Movies We Like
On the Waterfront
Elia Kazan is one of the most passionate and intelligent directors of classic cinema. Even surrounded by controversy in his time, he continued to make films in which he knew exactly what he wanted to say to the American audience, who emitted a mixed response towards the film.
On the Waterfront is no exception. The idea of the screenplay, written by Budd Schulberg, was formed after The New York Sun put out an expose series about a 1948 murder of a hiring boss on the New York waterfront. The stories, reported by Malcolm Johnson, explained the corruption, extortion, and killings of everyday life on the waterfront. The protagonist of the film, Terry Malloy, played by Marlon Brando, is an ex-prizefighter who becomes a longshoreman. His character is based on real-life longshoreman Anthony DiVincenzo, who recounted his story to writer Budd Schulberg. This is not a typical mob-story. It deals with the Waterfront Crime Commision, was filmed on location around the docks of Hoboken, New Jersey, and alludes to issues of loyalty and truth within post-war American society.
The beginning jumps right into all the action. Under Johnny Friendly’s job, Terry Malloy lures Joey Doyle to the rooftop, where two of Johnny’s men force him to jump, so the city considers it a suicide. Terry resents his position, but can’t do anything about it as long as Johnny remains in power. Edie, Joey’s sister, accompanied by Pop and Father Barry, wants to find out the truth of his death. Terry is approached by investigators, but claims to know nothing. At the pierguard, longshoremen fight for tabs, where Terry and Edie meet. Father Barry suggests for the union to meet in the church. Terry joins the congregation to find out more information.
The story continues so that Father Barry, Edie, and Terry are all involved in the longshoremen’s confrontations and the revenge for truth. It is said that the film is Kazan’s justification for his decision to testify before the House of Un-American Activities Committee. Considering the tension in America regarding HUAC confessions and the loyalty of those who refused to name names, the film is a bold and controversial statement.

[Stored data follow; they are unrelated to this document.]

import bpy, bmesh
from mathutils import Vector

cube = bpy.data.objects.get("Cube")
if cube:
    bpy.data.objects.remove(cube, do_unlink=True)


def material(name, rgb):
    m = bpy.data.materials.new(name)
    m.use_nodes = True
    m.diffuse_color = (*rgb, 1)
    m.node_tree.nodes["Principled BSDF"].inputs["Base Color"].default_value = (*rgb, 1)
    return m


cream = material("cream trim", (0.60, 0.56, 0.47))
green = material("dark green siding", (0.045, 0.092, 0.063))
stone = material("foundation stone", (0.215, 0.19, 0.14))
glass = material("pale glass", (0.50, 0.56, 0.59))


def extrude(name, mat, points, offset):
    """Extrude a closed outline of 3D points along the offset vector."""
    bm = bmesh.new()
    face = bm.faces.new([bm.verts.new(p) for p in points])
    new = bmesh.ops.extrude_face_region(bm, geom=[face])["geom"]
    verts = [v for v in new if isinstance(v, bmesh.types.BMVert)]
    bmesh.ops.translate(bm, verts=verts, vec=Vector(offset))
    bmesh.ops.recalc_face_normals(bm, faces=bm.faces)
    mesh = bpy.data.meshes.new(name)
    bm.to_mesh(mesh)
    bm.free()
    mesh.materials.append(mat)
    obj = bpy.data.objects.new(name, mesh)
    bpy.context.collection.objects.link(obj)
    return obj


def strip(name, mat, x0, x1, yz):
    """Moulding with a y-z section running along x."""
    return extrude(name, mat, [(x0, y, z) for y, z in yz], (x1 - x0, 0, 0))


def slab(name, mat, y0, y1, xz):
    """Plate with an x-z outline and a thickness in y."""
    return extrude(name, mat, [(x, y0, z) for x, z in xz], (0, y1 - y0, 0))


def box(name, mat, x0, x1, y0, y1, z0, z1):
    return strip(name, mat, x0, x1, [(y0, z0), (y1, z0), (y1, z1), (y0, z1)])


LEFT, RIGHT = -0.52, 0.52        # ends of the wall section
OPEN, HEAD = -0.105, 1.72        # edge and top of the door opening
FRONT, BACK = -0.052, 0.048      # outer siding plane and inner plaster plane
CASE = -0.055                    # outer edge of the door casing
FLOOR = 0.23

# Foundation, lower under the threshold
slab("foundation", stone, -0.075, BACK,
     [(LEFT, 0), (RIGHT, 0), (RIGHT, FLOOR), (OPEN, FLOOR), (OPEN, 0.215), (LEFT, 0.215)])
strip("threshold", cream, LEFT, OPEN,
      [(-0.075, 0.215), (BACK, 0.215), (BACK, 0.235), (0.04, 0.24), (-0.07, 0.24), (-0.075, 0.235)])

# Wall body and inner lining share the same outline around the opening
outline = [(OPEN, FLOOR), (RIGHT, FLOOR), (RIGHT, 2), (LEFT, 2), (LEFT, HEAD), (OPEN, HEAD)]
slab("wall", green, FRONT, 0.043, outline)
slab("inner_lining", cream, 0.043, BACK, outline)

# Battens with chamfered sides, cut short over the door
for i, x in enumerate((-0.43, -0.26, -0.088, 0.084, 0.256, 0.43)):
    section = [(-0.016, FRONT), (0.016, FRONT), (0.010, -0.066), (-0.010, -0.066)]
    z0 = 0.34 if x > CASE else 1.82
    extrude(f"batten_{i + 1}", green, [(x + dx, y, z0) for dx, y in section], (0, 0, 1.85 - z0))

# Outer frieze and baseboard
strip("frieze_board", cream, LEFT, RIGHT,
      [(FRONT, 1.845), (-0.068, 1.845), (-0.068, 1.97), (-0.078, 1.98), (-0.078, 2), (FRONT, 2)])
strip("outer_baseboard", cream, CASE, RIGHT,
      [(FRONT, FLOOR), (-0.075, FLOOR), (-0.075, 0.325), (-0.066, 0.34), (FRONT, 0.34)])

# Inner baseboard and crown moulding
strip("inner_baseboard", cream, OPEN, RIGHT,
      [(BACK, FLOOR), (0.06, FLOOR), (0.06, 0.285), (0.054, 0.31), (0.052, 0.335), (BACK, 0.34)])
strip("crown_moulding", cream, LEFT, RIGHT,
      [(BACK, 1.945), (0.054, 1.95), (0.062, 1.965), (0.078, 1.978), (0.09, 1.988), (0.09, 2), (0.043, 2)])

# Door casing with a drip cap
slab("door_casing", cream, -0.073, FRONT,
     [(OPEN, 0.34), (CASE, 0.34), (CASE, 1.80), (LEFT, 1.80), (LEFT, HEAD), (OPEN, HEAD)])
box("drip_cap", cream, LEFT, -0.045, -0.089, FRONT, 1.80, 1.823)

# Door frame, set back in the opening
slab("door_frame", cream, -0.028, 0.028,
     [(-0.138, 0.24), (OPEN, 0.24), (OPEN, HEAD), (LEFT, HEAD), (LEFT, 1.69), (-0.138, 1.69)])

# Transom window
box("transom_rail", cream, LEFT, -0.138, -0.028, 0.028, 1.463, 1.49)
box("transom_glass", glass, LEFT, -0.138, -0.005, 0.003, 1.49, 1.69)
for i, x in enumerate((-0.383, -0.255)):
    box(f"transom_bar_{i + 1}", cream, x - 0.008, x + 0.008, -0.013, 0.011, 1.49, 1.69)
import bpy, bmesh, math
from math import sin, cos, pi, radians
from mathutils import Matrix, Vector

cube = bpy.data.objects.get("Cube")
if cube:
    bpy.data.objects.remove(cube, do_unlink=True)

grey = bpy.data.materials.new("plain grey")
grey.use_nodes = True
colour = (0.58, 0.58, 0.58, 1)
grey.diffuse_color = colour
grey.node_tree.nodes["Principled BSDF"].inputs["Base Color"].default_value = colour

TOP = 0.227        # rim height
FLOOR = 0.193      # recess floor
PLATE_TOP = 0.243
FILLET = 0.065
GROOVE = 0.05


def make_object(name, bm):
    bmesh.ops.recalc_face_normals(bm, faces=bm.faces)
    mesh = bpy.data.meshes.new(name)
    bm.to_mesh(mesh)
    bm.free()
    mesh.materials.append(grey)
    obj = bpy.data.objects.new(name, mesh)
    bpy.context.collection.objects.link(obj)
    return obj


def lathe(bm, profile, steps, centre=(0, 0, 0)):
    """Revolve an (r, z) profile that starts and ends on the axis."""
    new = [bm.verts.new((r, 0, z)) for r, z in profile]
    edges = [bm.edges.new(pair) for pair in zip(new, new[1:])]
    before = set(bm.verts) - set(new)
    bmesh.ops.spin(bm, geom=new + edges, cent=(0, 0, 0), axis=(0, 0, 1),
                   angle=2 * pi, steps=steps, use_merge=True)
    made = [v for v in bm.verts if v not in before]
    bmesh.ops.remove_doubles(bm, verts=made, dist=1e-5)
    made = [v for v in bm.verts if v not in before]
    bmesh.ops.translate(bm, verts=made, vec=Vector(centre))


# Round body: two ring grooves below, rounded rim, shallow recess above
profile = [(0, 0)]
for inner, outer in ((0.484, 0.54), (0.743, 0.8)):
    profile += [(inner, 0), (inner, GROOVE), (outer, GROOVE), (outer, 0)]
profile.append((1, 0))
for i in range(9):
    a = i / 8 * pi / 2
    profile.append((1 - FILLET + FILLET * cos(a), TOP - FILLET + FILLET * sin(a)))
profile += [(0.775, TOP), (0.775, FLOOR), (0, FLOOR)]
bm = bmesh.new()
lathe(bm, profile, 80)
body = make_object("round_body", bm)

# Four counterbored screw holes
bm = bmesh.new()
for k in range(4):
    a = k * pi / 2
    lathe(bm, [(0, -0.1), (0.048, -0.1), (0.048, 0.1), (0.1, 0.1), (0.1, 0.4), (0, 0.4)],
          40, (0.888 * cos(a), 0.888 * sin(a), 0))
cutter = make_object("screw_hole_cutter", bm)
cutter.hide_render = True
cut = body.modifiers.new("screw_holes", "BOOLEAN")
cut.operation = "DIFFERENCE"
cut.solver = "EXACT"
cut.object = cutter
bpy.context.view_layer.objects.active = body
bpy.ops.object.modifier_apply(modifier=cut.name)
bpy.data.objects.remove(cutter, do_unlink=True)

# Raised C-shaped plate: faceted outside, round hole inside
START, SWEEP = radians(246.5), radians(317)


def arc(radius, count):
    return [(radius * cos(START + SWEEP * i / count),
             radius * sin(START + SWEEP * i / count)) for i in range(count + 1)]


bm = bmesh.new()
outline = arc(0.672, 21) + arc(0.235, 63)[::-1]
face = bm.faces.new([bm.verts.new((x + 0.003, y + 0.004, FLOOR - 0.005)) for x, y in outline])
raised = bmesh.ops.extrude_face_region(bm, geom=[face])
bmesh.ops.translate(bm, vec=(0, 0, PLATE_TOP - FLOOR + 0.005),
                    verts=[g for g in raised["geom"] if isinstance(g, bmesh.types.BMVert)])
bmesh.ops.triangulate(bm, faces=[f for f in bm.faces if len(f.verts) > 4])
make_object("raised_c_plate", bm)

Does this hidden agenda corrupt the film? Whether one agrees or disagrees, the film’s statement is loud and clear, the direction and cinematography incredible, and the story itself invigorating and fascinating in its American historical value.
Out of the eleven Oscar nominations, the film received eight Academy Awards for Best Picture, Best Actor, Best Director, Best Screenplay, Best Supporting Actress, Best Cinematography, Best Art Direction, and Film Editing.